SSX2IP helps the centrosome prepare for mitosis by delivering essential proteins, Bärenz et al. report.
Constructing the mitotic spindle is a logistical challenge. Before mitosis begins, the cell has to synthesize and position a host of proteins, including centrosome proteins that arrange microtubules at the spindle poles and control their growth. One of these arrivals is the γ-tubulin ring complex (γ-TuRC), which gathers in the pericentriolar material of the centrosome to spur microtubule nucleation, but additional microtubule-binding proteins are required for spindle assembly.
Bärenz et al. tallied the microtubule-binding proteins during interphase and metaphase in unfertilized Xenopus eggs. One protein, synovial sarcoma X breakpoint 2 interacting protein (SSX2IP), stood out because researchers hadn’t previously identified it as a spindle protein. However, SSX2IP was essential for centrosome maturation. In Xenopus egg extracts, for example, removal of SSX2IP hindered γ-TuRC accumulation at the centrosome, reducing microtubule nucleation and hampering spindle assembly. The pericentriolar material broke apart and mitotic progression slowed in human somatic cells with reduced SSX2IP levels.

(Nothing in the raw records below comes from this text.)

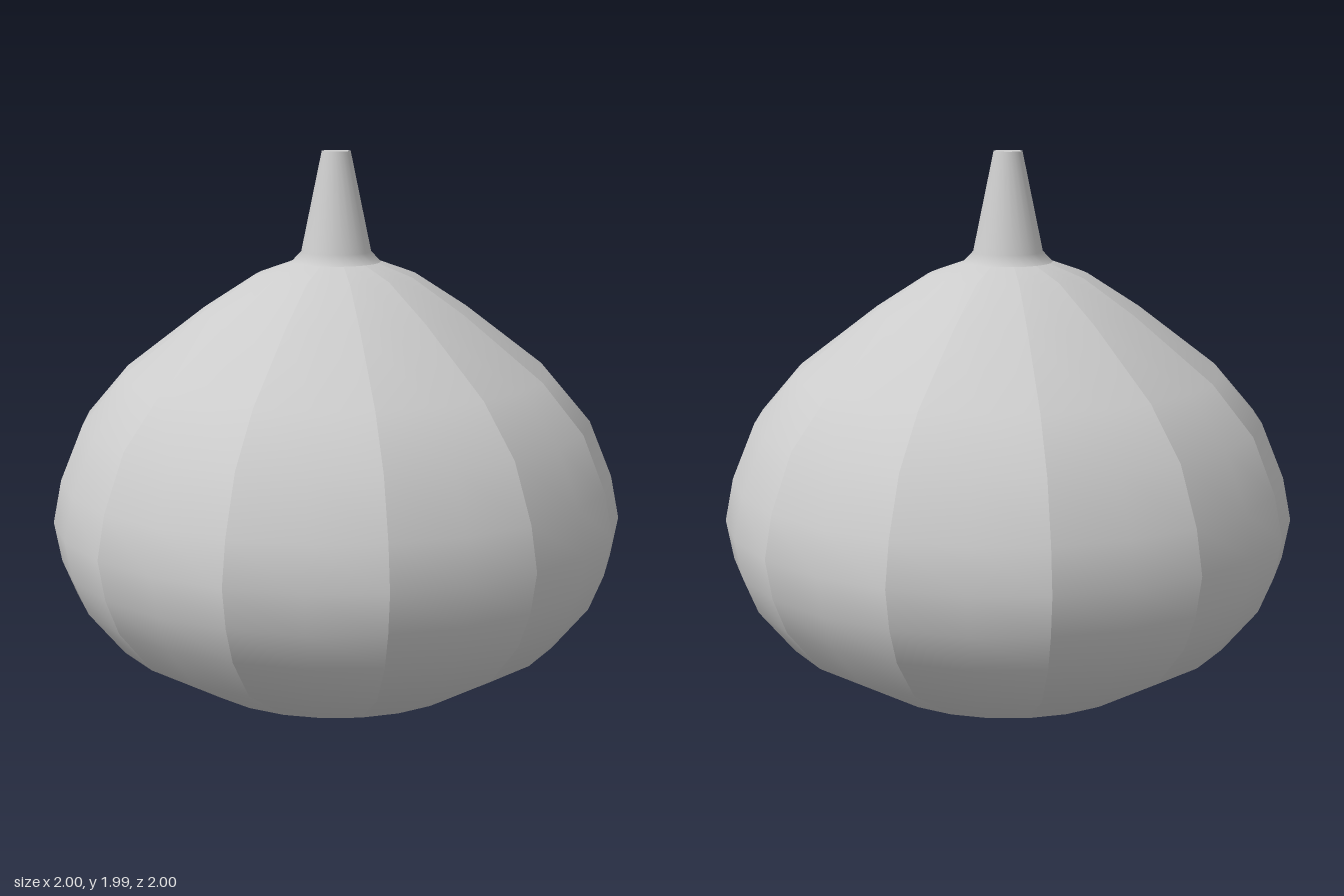
import * as THREE from 'three';
import { mergeGeometries } from 'three/addons/utils/BufferGeometryUtils.js';

const points = (list) => list.map(([r, y]) => new THREE.Vector2(r, y));

export function createModel() {
  const group = new THREE.Group();
  const material = new THREE.MeshStandardMaterial({ color: 0xcccccc });
  const add = (name, geometry) => {
    const mesh = new THREE.Mesh(geometry, material);
    mesh.name = name;
    group.add(mesh);
    return mesh;
  };

  // Bulb: twelve gores, smooth within each one and creased along the seams
  const profile = points([
    [0, 0.005], [0.165, 0], [0.51, 0.12], [0.8, 0.29], [0.925, 0.445],
    [0.975, 0.57], [1, 0.71], [0.97, 0.86], [0.89, 1.055], [0.745, 1.225],
    [0.465, 1.44], [0.28, 1.56], [0.155, 1.605],
  ]);
  const gores = 12;
  const step = (Math.PI * 2) / gores;
  const panels = [];
  for (let i = 0; i < gores; i++) {
    const panel = new THREE.LatheGeometry(profile, 2, (i - 0.5) * step, step);
    panel.computeVertexNormals();
    panels.push(panel);
  }
  add('bulb', mergeGeometries(panels));

  // Tapered stem with a small flare at its foot
  const stemProfile = points([[0.155, 1.605], [0.122, 1.64], [0.05, 1.985]]);
  add('stem', new THREE.LatheGeometry(stemProfile, 24));

  // Flat end of the stem
  const cap = add('stemTop', new THREE.CircleGeometry(0.05, 24));
  cap.rotation.x = -Math.PI / 2;
  cap.position.y = 1.985;

  return group;
}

SSX2IP promotes the assembly of a functional centrosome by ferrying γ-TuRC and other proteins. In human somatic cells, SSX2IP rides in centriolar satellites, which carry pericentriolar material to the centrosome. SSX2IP shows an unusual pattern of expression. A cell typically synthesizes spindle proteins before mitosis and destroys them afterward. But SSX2IP remains throughout interphase, suggesting that the organism sets the levels of the protein only once in its lifetime, during egg maturation.
Text by Mitch Leslie